Well-seasoned water is the foundation of every delicious pasta dish. These days, you’d be hard-pressed to find a pasta recipe that doesn’t instruct you to salt the cooking water, but beyond vaguely invoking the sea, few of them bother to tell you how much salt is enough.
Ocean salinity is a known quantity — about 3.5 per cent on average — but recipes rarely extrapolate it into actual measurements. Seawater contains roughly 35g of dissolved salt per litre, and even though tap water contains some salt, that’s about what you’d need to add to emulate the briny deep.
If 35g sounds like a lot, it is: Two tablespoons of table salt per litre of water, to be exact.
As anyone who’s accidentally swallowed a gulp or two of real seawater can tell you, 35g per litre is way too much salt — even though most of it goes down the drain. If that’s the case, why is seawater the benchmark for pasta water seasoning?
Maybe it’s because most people don’t have a strong enough taste memory of seawater to accurately replicate it; they just know it’s pretty salty. Instructing cooks to aim for something “as salty as the sea” ensures not just that they’re adding a perceptible amount of salt, but that they’re actually bothering to taste the water before dumping in the pasta.
Salting to taste is a crucial culinary skill, but slurping boiling-hot salt water from a tasting spoon kind of sucks. This is where guidelines come in handy. I like estimating salt quantities based on the size of the pot I’m using rather than per litre of water because it requires less arithmetic.
One heaping tablespoon of table salt is perfect for a mostly-full 3 or 4L saucepan, and I’ve found that my 7.5L stock pot can handle as much as a quarter cup. These quantities also apply to ground sea salt.
Of course, the exact amount of salt depends on the volume of your pot and the dish you’re making, especially if you plan on using the pasta water to pull the sauce together. Penne puttanesca will probably need less salt than, say, spaghetti aglio e olio. Use your best judgement — you can always add more.

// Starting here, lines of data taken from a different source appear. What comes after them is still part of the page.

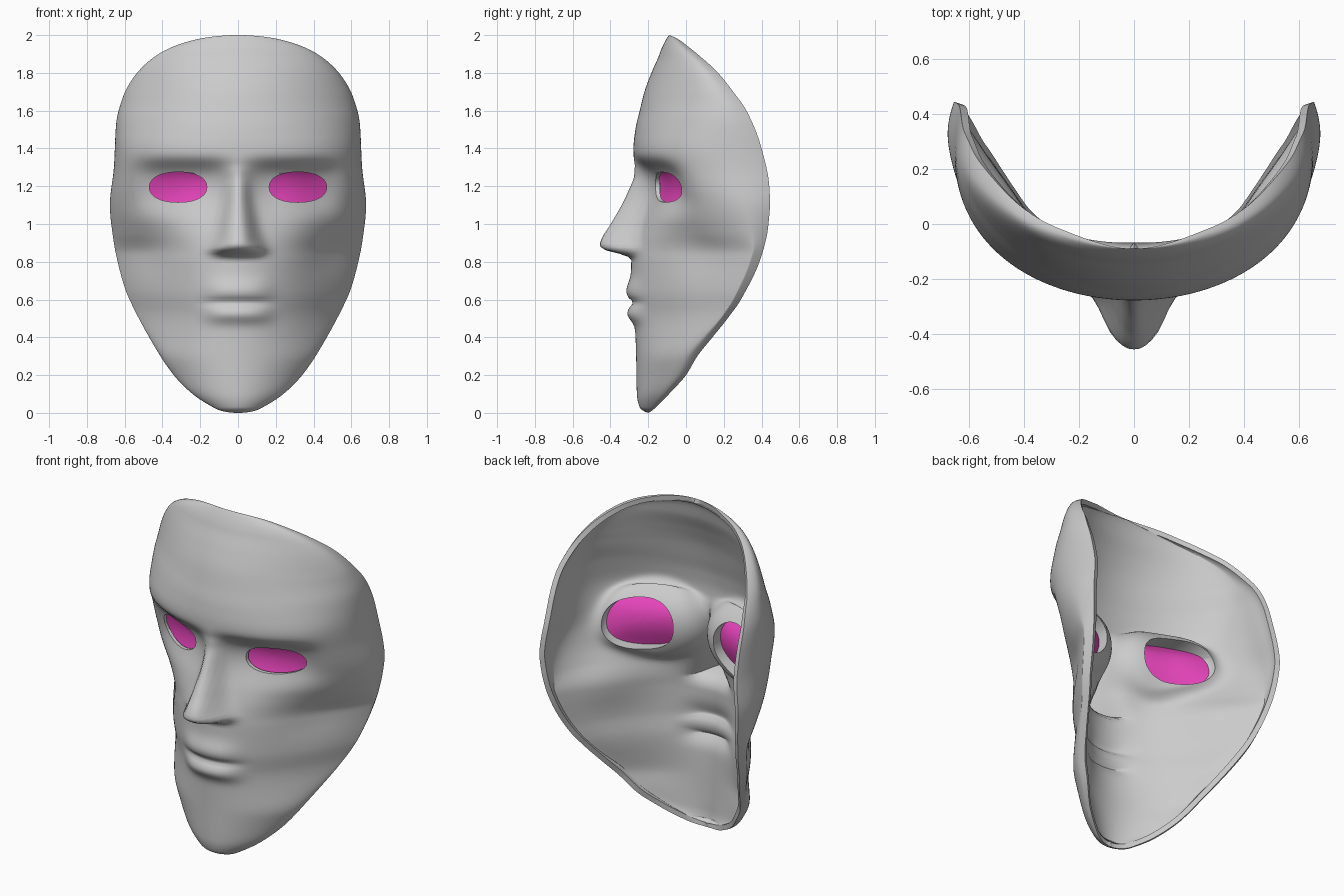
import bpy, bmesh
from math import sin, cos, asin, acos, pi, exp, radians, copysign
from mathutils.kdtree import KDTree

if "Cube" in bpy.data.objects:
    bpy.data.objects.remove(bpy.data.objects["Cube"])

AMAX = radians(105)          # sweep of each horizontal section, past the widest point
EYE = (0.317, 1.195)         # eye centre x, z
HOLE = (0.152, 0.08)         # half sizes of the eye opening
LENS = (0.185, 0.148)        # half sizes of the lens pocket on the inside


def angle(z):
    return acos(max(-1, min(1, 1 - z)))


def curve(keys, flat_ends=False):
    """Smooth monotone curve through (z, value) keys, spaced by polar angle."""
    t = [angle(k[0]) for k in keys]
    v = [k[1] for k in keys]
    d = [(v[i + 1] - v[i]) / (t[i + 1] - t[i]) for i in range(len(t) - 1)]
    m = [d[0]] + [2 * a * b / (a + b) if a * b > 0 else 0 for a, b in zip(d, d[1:])] + [d[-1]]
    if flat_ends:
        m[0] = m[-1] = 0

    def f(z):
        q = max(t[0], min(t[-1], angle(z)))
        i = max(j for j in range(len(d)) if t[j] <= q)
        h = t[i + 1] - t[i]
        s = (q - t[i]) / h
        return ((2*s**3 - 3*s*s + 1) * v[i] + (s**3 - 2*s*s + s) * h * m[i]
                + (3*s*s - 2*s**3) * v[i + 1] + (s**3 - s*s) * h * m[i + 1])
    return f


# Profiles: half width, front centre line, back rim, section slant, nose height, nose width
width = curve([(0, 0), (.01, .085), (.04, .15), (.1, .24), (.2, .34), (.4, .47), (.53, .54),
               (.65, .595), (.8, .637), (.9, .657), (1.1, .678), (1.3, .657), (1.53, .645),
               (1.67, .61), (1.78, .55), (1.9, .42), (1.97, .25), (2, 0)])
front = curve([(0, -.2), (.03, -.245), (.1, -.26), (.3, -.264), (.5, -.272), (.65, -.29),
               (.8, -.29), (1, -.27), (1.2, -.265), (1.3, -.278), (1.4, -.278), (1.5, -.268),
               (1.6, -.245), (1.7, -.22), (1.8, -.183), (1.9, -.14), (2, -.09)], True)
rim = curve([(0, -.2), (.02, -.17), (.1, -.09), (.2, 0), (.3, .06), (.4, .14), (.5, .22), (.6, .29),
             (.8, .38), (1, .437), (1.1, .445), (1.2, .44), (1.4, .4), (1.6, .32), (1.7, .25),
             (1.8, .17), (1.9, .06), (1.96, -.015), (2, -.09)], True)
slant = curve([(0, .5), (.27, .5), (.55, .95), (.84, .95), (.95, .65), (1.1, .3), (1.25, 0),
               (1.38, -.1), (1.55, .1), (1.74, .35), (2, .35)])
nose = curve([(.815, 0), (.832, .03), (.848, .085), (.865, .15), (.89, .176), (.93, .168),
              (1, .133), (1.1, .085), (1.2, .043), (1.25, .018), (1.31, 0)])
nose_w = curve([(.8, .125), (.86, .12), (.9, .105), (1, .08), (1.2, .055), (1.36, .06)])


def bump(x, z, cx, cz, rx, rz, p=1):
    return exp(-(((x - cx) / rx) ** 2 + ((z - cz) / rz) ** 2) ** p)


def surf(a, z):
    """Outer face surface at sweep angle a and height z."""
    F, R, k = front(z), rim(z), slant(z)
    x = width(z) * sin(a)
    full = (1 - cos(a)) / (1 - cos(AMAX))                             # rounded section
    lean = (1 - cos(a) * abs(cos(a))) / (1 + cos(AMAX) ** 2)          # receding section
    y = F + (R - F) * ((1 - k) * full + k * lean)
    ax = abs(x)
    y -= nose(z) * exp(-(ax / nose_w(z)) ** 3)
    y -= .02 * nose(z) / .175 * bump(ax, z, .1, .865, .035, .04)      # nostril wings
    brow = exp(-((z - 1.2) / .125) ** 4) if z > 1.2 else exp(-((z - 1.2) / .19) ** 2)
    y += .09 * brow * exp(-((ax - .285) / .245) ** 4)                 # eye sockets
    y += .035 * bump(ax, z, .48, .84, .12, .13)                       # cheek hollows
    y -= .015 * bump(ax, z, .42, 1.03, .16, .08)                      # cheekbones
    lip = exp(-(ax / .17) ** 4)
    y -= lip * (.026 * exp(-((z - .645) / .06) ** 2) + .036 * exp(-((z - .522) / .045) ** 2))
    y += lip * .018 * exp(-((z - .585) / .018) ** 2)                  # mouth line
    return x, y, z


def surf_x(x, z):
    """Surface depth at a front-view position."""
    return surf(asin(x / width(z)), z)[1]


def new_object(name, bm):
    me = bpy.data.meshes.new(name)
    bm.to_mesh(me)
    bm.free()
    ob = bpy.data.objects.new(name, me)
    bpy.context.collection.objects.link(ob)
    return ob


def select(ob):
    bpy.ops.object.select_all(action='DESELECT')
    ob.select_set(True)
    bpy.context.view_layer.objects.active = ob


def oval(size, k, s=1, n=40):
    """Point k on a rounded eye outline of the given half sizes."""
    c, q = cos(2 * pi * k / n), sin(2 * pi * k / n)
    return (EYE[0] + s * size[0] * copysign(abs(c) ** .9, c),
            EYE[1] + s * size[1] * copysign(abs(q) ** .9, q))


# Mask shell
NZ, NA = 180, 110
bm = bmesh.new()
grid = [[bm.verts.new(surf(AMAX * (2 * j / NA - 1), 1 - cos(pi * k / NZ)))
         for j in range(NA + 1)] for k in range(NZ + 1)]
for k in range(NZ):
    for j in range(NA):
        bm.faces.new((grid[k][j], grid[k][j + 1], grid[k + 1][j + 1], grid[k + 1][j]))
edge = [row[j].co.copy() for row in grid for j in (0, NA)]
bmesh.ops.remove_doubles(bm, verts=bm.verts, dist=1e-5)
mask = new_object("mask_shell", bm)

# Thickness: thin at the rim, raised ring around each eye on the inside
tree = KDTree(len(edge))
for i, co in enumerate(edge):
    tree.insert(co, i)
tree.balance()
group = mask.vertex_groups.new(name="thickness")
for v in mask.data.vertices:
    gap = tree.find(v.co)[2]
    w = .38 - .14 * exp(-(gap / .07) ** 2)
    w += .45 * bump(abs(v.co.x), v.co.z, EYE[0], EYE[1], .25, .21, 4)
    group.add([v.index], min(w, 1), 'REPLACE')
sol = mask.modifiers.new("thickness", 'SOLIDIFY')
sol.thickness, sol.offset, sol.vertex_group = .12, -1, "thickness"

# Eye hole cutters: small opening in front, wider pocket behind
bm = bmesh.new()
for side in (-1, 1):
    rings = []
    for size, dy in ((HOLE, -.3), (HOLE, .022), (LENS, .036), (LENS, .3)):
        pts = [oval(size, k) for k in range(40)]
        rings.append([bm.verts.new((side * x, surf_x(x, z) + dy, z)) for x, z in pts])
    for ring, dy in ((rings[0], -.3), (rings[-1], .3)):
        c = bm.verts.new((side * EYE[0], surf_x(*EYE) + dy, EYE[1]))
        for k in range(40):
            bm.faces.new((c, ring[k], ring[(k + 1) % 40]))
    for a, b in zip(rings, rings[1:]):
        for k in range(40):
            n = (k + 1) % 40
            bm.faces.new((a[n], a[k], b[k], b[n]))
bmesh.ops.recalc_face_normals(bm, faces=bm.faces)
cutter = new_object("eye_cutter", bm)
cutter.hide_render = True
cut = mask.modifiers.new("eye_holes", 'BOOLEAN')
cut.operation, cut.object, cut.solver = 'DIFFERENCE', cutter, 'EXACT'
select(mask)
bpy.ops.object.modifier_apply(modifier="thickness")
bpy.ops.object.modifier_apply(modifier="eye_holes")
bpy.data.objects.remove(cutter)
bpy.ops.object.shade_smooth_by_angle(angle=radians(60))

# Coloured lenses set in the pockets behind the holes
pink = bpy.data.materials.new("pink")
pink.diffuse_color = (.8, .06, .5, 1)
pink.use_nodes = True
pink.node_tree.nodes["Principled BSDF"].inputs["Base Color"].default_value = pink.diffuse_color
for side, label in ((-1, "left"), (1, "right")):
    bm = bmesh.new()

    def lens_point(x, z):
        return bm.verts.new((side * x, surf_x(x, z) + .04, z))

    centre = lens_point(*EYE)
    rings = [[lens_point(*oval(LENS, k, 1.02 * r / 6)) for k in range(40)] for r in range(1, 7)]
    for k in range(40):
        n = (k + 1) % 40
        bm.faces.new((centre, rings[0][k], rings[0][n]))
        for a, b in zip(rings, rings[1:]):
            bm.faces.new((a[k], b[k], b[n], a[n]))
    if side < 0:
        bmesh.ops.reverse_faces(bm, faces=bm.faces)
    lens = new_object(label + "_eye_lens", bm)
    lens.data.materials.append(pink)
    select(lens)
    bpy.ops.object.shade_smooth_by_angle(angle=radians(60))
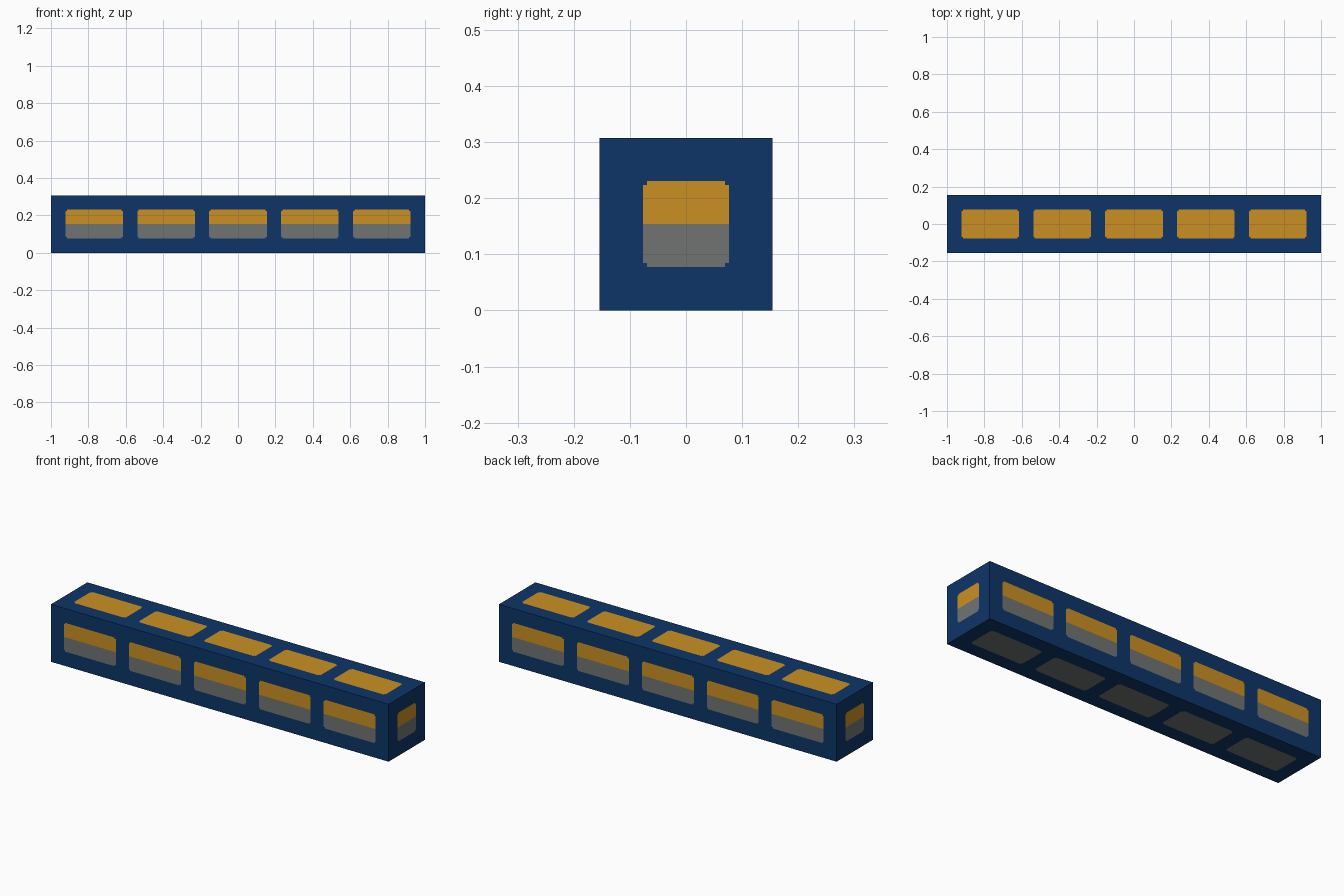
import bpy, bmesh

if "Cube" in bpy.data.objects:
    bpy.data.objects.remove(bpy.data.objects["Cube"])

U = 1 / 13            # design module
L, H = 1.0, 2 * U     # half length, half width/height
N = 0.0075            # corner notch of the painted panels


def material(name, rgb):
    m = bpy.data.materials.new(name)
    m.diffuse_color = (*rgb, 1)
    m.use_nodes = True
    m.node_tree.nodes["Principled BSDF"].inputs["Base Color"].default_value = m.diffuse_color
    return m


# Panel centres along each axis: five lengthwise, one across
centres = {0: ([i * 5 * U for i in range(-2, 3)], 2 * U), 1: ([0], U), 2: ([0], U)}


def breaks(axis):
    cs, h = centres[axis]
    out = [-L, L] if axis == 0 else [-H, 0, H]
    for c in cs:
        out += [c - h, c - h + N, c + h - N, c + h]
    return sorted(out)


def panel_depth(axis, v):
    """Distance inside the nearest panel edge (negative when outside)."""
    cs, h = centres[axis]
    return max(h - abs(v - c) for c in cs)


# Beam: six faces cut along the panel outlines, sharing all edges
bm = bmesh.new()
for axis in range(3):
    a, b = [k for k in range(3) if k != axis]
    for sign in (-1, 1):
        A, B = breaks(a), breaks(b)
        for a0, a1 in zip(A, A[1:]):
            for b0, b1 in zip(B, B[1:]):
                vs = []
                for pa, pb in ((a0, b0), (a1, b0), (a1, b1), (a0, b1)):
                    co = [0, 0, 0]
                    co[axis] = sign * (L if axis == 0 else H)
                    co[a], co[b] = pa, pb
                    vs.append(bm.verts.new((co[0], co[1], co[2] + H)))
                f = bm.faces.new(vs)
                # Amber above mid height, grey below, notched corners stay navy
                da = panel_depth(a, (a0 + a1) / 2)
                db = panel_depth(b, (b0 + b1) / 2)
                inside = da > 0 and db > 0 and not (da < N and db < N)
                if inside:
                    f.material_index = 1 if f.calc_center_median().z > H else 2
bmesh.ops.remove_doubles(bm, verts=bm.verts, dist=1e-4)
bmesh.ops.recalc_face_normals(bm, faces=bm.faces)

mesh = bpy.data.meshes.new("panelled_beam")
bm.to_mesh(mesh)
bm.free()
mesh.materials.append(material("navy", (0.004, 0.036, 0.138)))
mesh.materials.append(material("amber", (0.590, 0.280, 0.017)))
mesh.materials.append(material("grey", (0.165, 0.175, 0.175)))
bpy.context.collection.objects.link(bpy.data.objects.new("panelled_beam", mesh))
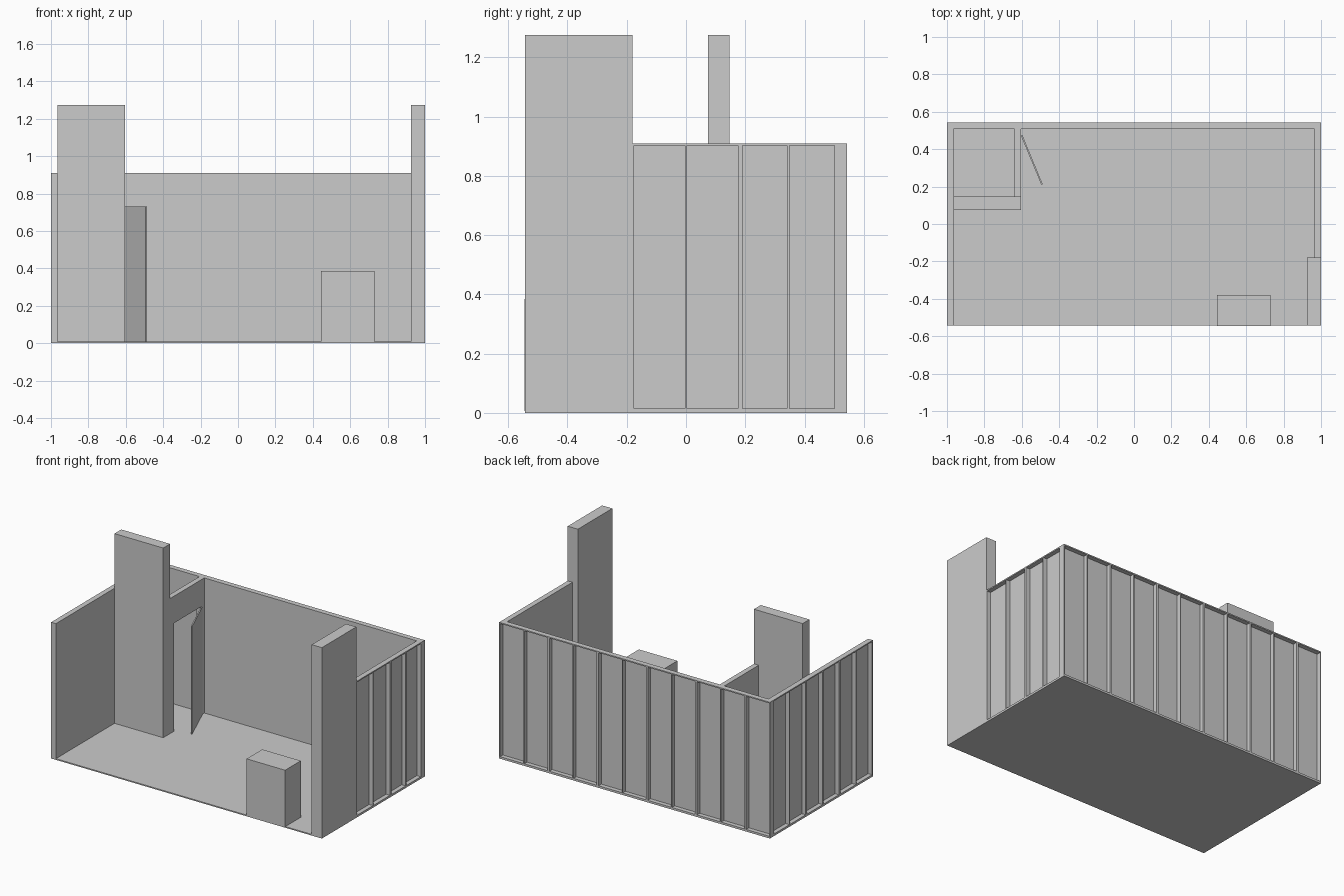
import bpy, math
from mathutils import Matrix

if "Cube" in bpy.data.objects:
    bpy.data.objects.remove(bpy.data.objects["Cube"])

H = 0.91       # wall height
T = 0.035      # wall thickness
SKIN = 0.006   # inner board thickness
PLATE = 0.008  # top and bottom rails


def box(name, x0, x1, y0, y1, z0, z1):
    v = [(x, y, z) for z in (z0, z1) for x, y in ((x0, y0), (x1, y0), (x1, y1), (x0, y1))]
    f = [(3, 2, 1, 0), (4, 5, 6, 7), (0, 1, 5, 4), (1, 2, 6, 5), (2, 3, 7, 6), (3, 0, 4, 7)]
    me = bpy.data.meshes.new(name)
    me.from_pydata(v, [], f)
    ob = bpy.data.objects.new(name, me)
    bpy.context.collection.objects.link(ob)
    return ob


def framed_wall(name, axis, a0, a1, inner, outer, studs):
    """Board on the inside, rails and studs open to the outside."""
    s = 1 if outer > inner else -1

    def part(label, p0, p1, d0, d1, z0, z1):
        d0, d1 = min(d0, d1), max(d0, d1)
        if axis == 'x':
            box(f"{name}_{label}", p0, p1, d0, d1, z0, z1)
        else:
            box(f"{name}_{label}", d0, d1, p0, p1, z0, z1)

    mid = inner + s * SKIN
    part("board", a0, a1, inner, mid, 0.008, H)
    part("top_rail", a0, a1, mid, outer, H - PLATE, H)
    part("bottom_rail", a0, a1, mid, outer, 0.006, 0.006 + PLATE)
    for i, (c, w) in enumerate(studs):
        p0 = max(a0, c - w / 2)
        p1 = min(a1, c + w / 2)
        part(f"stud_{i}", p0, p1, mid, outer, 0.006 + PLATE, H - PLATE)


def even_studs(a0, a1, n):
    # panels come in pairs, so every second stud is doubled
    return [(a0 + (a1 - a0) * i / n, 0.007 if i % 2 else 0.014) for i in range(n + 1)]


# floor
box("floor", -1, 1, -0.543, 0.543, 0, 0.008)

# outer walls
framed_wall("back_wall", 'x', -1, 1, 0.543 - T, 0.543, even_studs(1, -1, 11))
yb = 0.543 - T
framed_wall("left_wall", 'y', -0.543, yb, -1 + T, -1, even_studs(-0.543, yb, 6))
framed_wall("right_wall", 'y', -0.18, yb, 1 - T, 1,
            [(-0.18, 0.010), (0, 0.007), (0.183, 0.014), (0.345, 0.007), (yb, 0.014)])

# tall display panels
box("right_tall_panel", 0.925, 1, -0.543, -0.18, 0, 1.275)
box("left_tall_panel", -1 + T, -0.605, 0.075, 0.147, 0.008, 1.275)

# partition around the doorway
px0, px1 = -0.64, -0.605
box("partition_front_jamb", px0, px1, 0.147, 0.19, 0.008, H)
box("partition_back_jamb", px0, px1, 0.476, yb, 0.008, H)
box("partition_header", px0, px1, 0.19, 0.476, 0.73, H)

# open door, hinged at the back jamb
door = box("door", 0, 0.008, -0.287, 0, 0.01, 0.73)
door.matrix_world = Matrix.Translation((-0.605, 0.474, 0)) @ Matrix.Rotation(math.radians(22.5), 4, 'Z')

# counter
box("counter", 0.445, 0.73, -0.545, -0.38, 0.006, 0.385)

This article has been updated since its original publication.